Third, natural foods are becoming more abundant. I am always surprised by people who stop feeding in the ‘summer’ (they are usually saying this in about March) because ‘the birds have lots of natural food sources during this time of year.’ Yes, it’s true that birds will not starve to death without us. They have been taking care of themselves for many millennia. Unless it’s extreme winter weather or extreme drought, birds don’t ‘need’ us as much as we like to believe they do...the truth is, we need the birds! However, as previously noted, we do provide quick, reliable sources of food during the nesting season (and cold weather) at our feeders. Coincidentally, however, nesting season ends about the time that food sources are most abundant...around harvest. So, from later summer through the first frost, seeds, berries, nuts, and insects may be in great supply. Would you travel all the way across town if your had a smorgasbord just outside your door? Likewise, when they are eating during the heat, birds don’t necessarily need to make the trip to your feeder when they have fresh food sources all around them.

So what are backyard bird lovers to do during while the birds aren’t visiting our feeders?

Well, first of all, don’t overbuy on your birdfood. This cannot be stressed enough. People think birdseed is good ‘forever,’ but it’s not! Just like any grain product, seeds get stale, especially when we keep it sealed up in plastic bags, in cans, or buckets in our hot, muggy garages. In addition, moth and other insect eggs are laying dormant in the seed when it comes from the field. Given enough time and hot and humid conditions, those eggs could hatch and that creates a mess you don’t want. So, cut your food purchases in at least half from August through October. After October, base purchases on the anticipated weather. If things are cooling down, buy more. If not, then stay the course with less seed. It’s always better to buy more frequently and ensure the freshness of the food than to have it get stale. Birds do not readily eat old seed.

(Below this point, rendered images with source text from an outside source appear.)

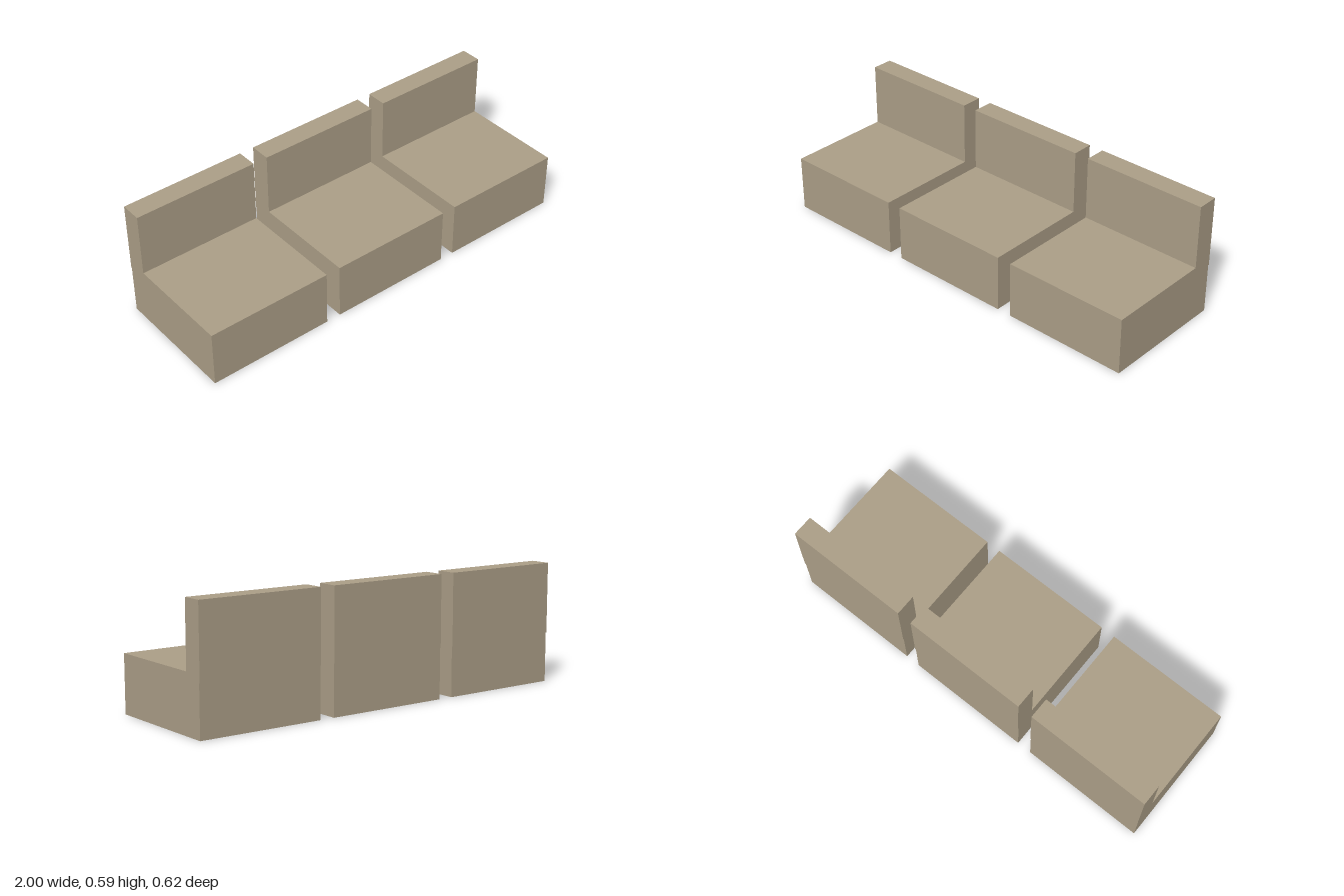
import * as THREE from 'three';

const WIDTH = 0.618;
const SPACING = 0.691;

export function createModel() {
  const model = new THREE.Group();
  model.name = 'seatRow';

  const upholstery = new THREE.MeshStandardMaterial({ color: 0xab9e87 });
  upholstery.name = 'beige upholstery';

  // Block spanning the full seat width between two heights and two depths
  const block = (name, y0, y1, z0, z1) => {
    const mesh = new THREE.Mesh(new THREE.BoxGeometry(WIDTH, y1 - y0, z1 - z0), upholstery);
    mesh.name = name;
    mesh.position.set(0, (y0 + y1) / 2, (z0 + z1) / 2);
    return mesh;
  };

  // Three identical seats side by side
  ['rightSeat', 'middleSeat', 'leftSeat'].forEach((name, i) => {
    const seat = new THREE.Group();
    seat.name = name;
    seat.position.x = (i - 1) * SPACING;
    seat.add(
      block('seatBase', 0, 0.277, -0.308, 0.312),
      // Backrest sinks into the base and overhangs it slightly at the rear
      block('backrest', 0.243, 0.588, -0.312, -0.209)
    );
    model.add(seat);
  });

  return model;
}
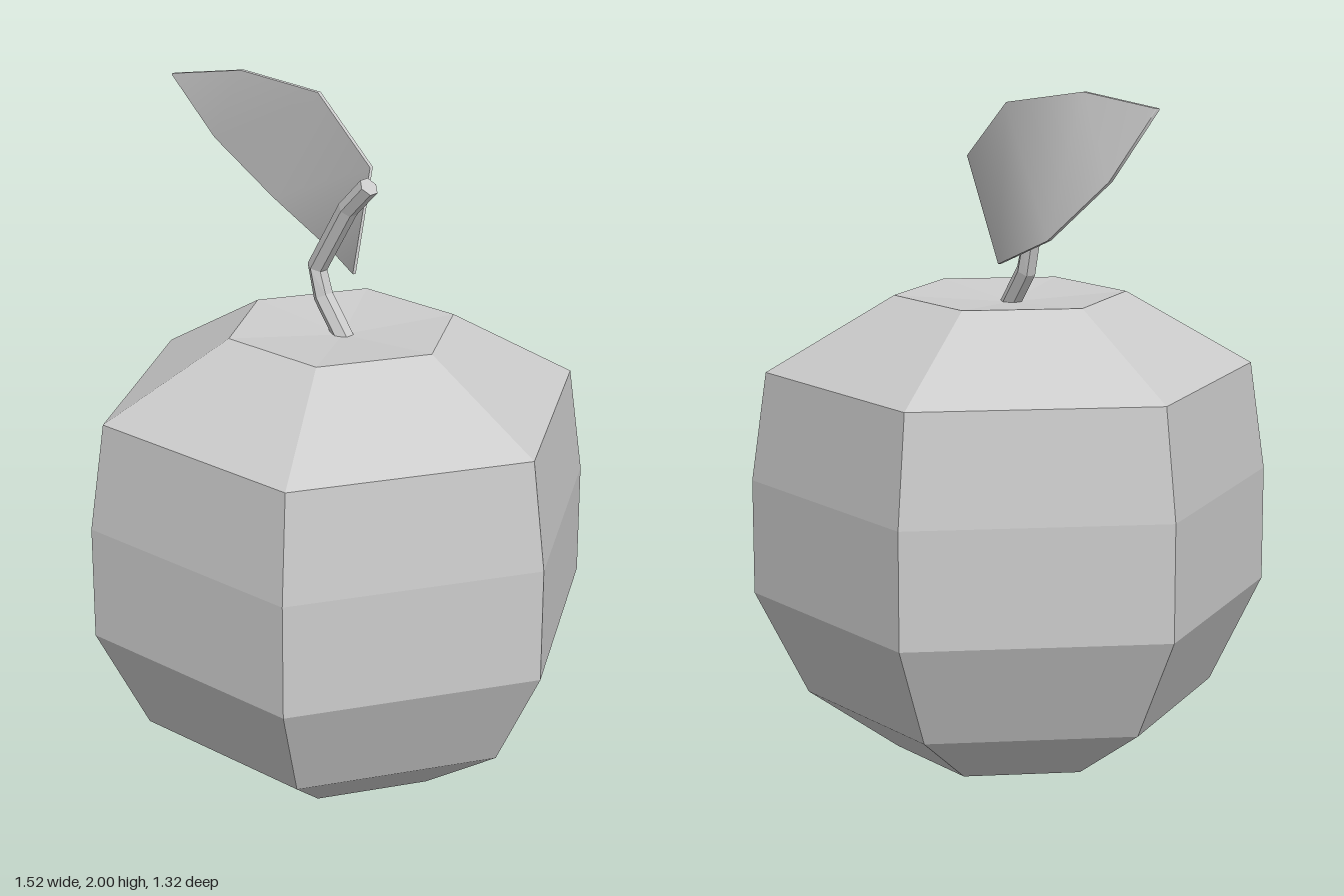
import * as THREE from 'three';
import { toCreasedNormals } from 'three/addons/utils/BufferGeometryUtils.js';

const V = (x, y, z) => new THREE.Vector3(x, y, z);

// Skin a list of equal-length closed rings, with fan caps on both ends
function loft(rings) {
  const n = rings[0].length;
  const index = [];
  for (let i = 0; i < rings.length - 1; i++) {
    for (let j = 0; j < n; j++) {
      const k = (j + 1) % n;
      const a = i * n + j, b = a + n, c = (i + 1) * n + k, d = i * n + k;
      index.push(a, b, c, a, c, d);
    }
  }
  const last = (rings.length - 1) * n;
  for (let j = 1; j < n - 1; j++) {
    index.push(0, j, j + 1, last, last + j + 1, last + j);
  }
  const geometry = new THREE.BufferGeometry().setFromPoints(rings.flat());
  geometry.setIndex(index);
  return geometry;
}

function add(group, name, geometry, flatShading) {
  const material = new THREE.MeshStandardMaterial({ color: 0xcccccc, flatShading });
  const mesh = new THREE.Mesh(geometry, material);
  mesh.name = name;
  group.add(mesh);
}

export function createModel() {
  const group = new THREE.Group();
  group.name = 'apple';

  // Six-sided fruit with a shallow dip on top
  const profile = [
    [0, 0.01], [0.34, 0], [0.605, 0.18], [0.76, 0.49],
    [0.76, 0.83], [0.715, 1.15], [0.34, 1.37], [0, 1.345],
  ].map(([r, y]) => new THREE.Vector2(r, y));
  const fruit = new THREE.LatheGeometry(profile, 6, Math.PI / 2).toNonIndexed();
  fruit.computeVertexNormals();
  add(group, 'fruit', fruit, true);

  // Bent hexagonal stem
  const path = [
    [0.01, 1.33], [-0.075, 1.445], [-0.098, 1.53], [0.02, 1.727], [0.1, 1.81],
  ].map(([x, y]) => V(x, y, 0));
  const stemRings = path.map((p, i) => {
    const before = path[Math.max(i - 1, 0)];
    const after = path[Math.min(i + 1, path.length - 1)];
    const t = after.clone().sub(before).normalize();
    const side = V(t.y, -t.x, 0);
    return Array.from({ length: 6 }, (_, j) => {
      const angle = j * Math.PI / 3;
      return p.clone().addScaledVector(side, 0.03 * Math.sin(angle))
        .add(V(0, 0, 0.03 * Math.cos(angle)));
    });
  });
  // Ring order runs clockwise about the path so the skin faces outward
  stemRings.forEach((ring) => ring.reverse());
  const stem = loft(stemRings).toNonIndexed();
  stem.computeVertexNormals();
  add(group, 'stem', stem, true);

  // Thin twisted leaf: upper and lower edge points from its base to its tip
  const ribs = [
    [V(0.05, 1.547, 0.005), V(0.05, 1.542, 0.005)],
    [V(-0.065, 1.79, -0.195), V(-0.22, 1.5, -0.2)],
    [V(-0.31, 1.96, -0.238), V(-0.5, 1.6, -0.24)],
    [V(-0.55, 2.0, -0.16), V(-0.67, 1.77, -0.165)],
    [V(-0.765, 1.967, -0.085), V(-0.765, 1.962, -0.085)],
  ];
  const shift = V(0, 0, 0.006);
  const leafRings = ribs.map(([upper, lower]) => [
    upper.clone().add(shift), lower.clone().add(shift),
    lower.clone().sub(shift), upper.clone().sub(shift),
  ]);
  add(group, 'leaf', toCreasedNormals(loft(leafRings), 0.9), false);

  return group;
}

Second, make sure you have good, clean water sources. Birds may not be hungry during the heat, but they still get thirsty and they need to bathe themselves. Having a shallow birdbath with good access and egress for wading into the water may just provide you with a new source of enjoyment from your feathered friends.

Lastly, be patient. Birds may not be visiting your feeder in the numbers they were during nesting season, but winter migration is just around the corner, and with any luck you’ll be treated to a flock of new friends who will call your backyard home for the holidays!

Happy Birding! John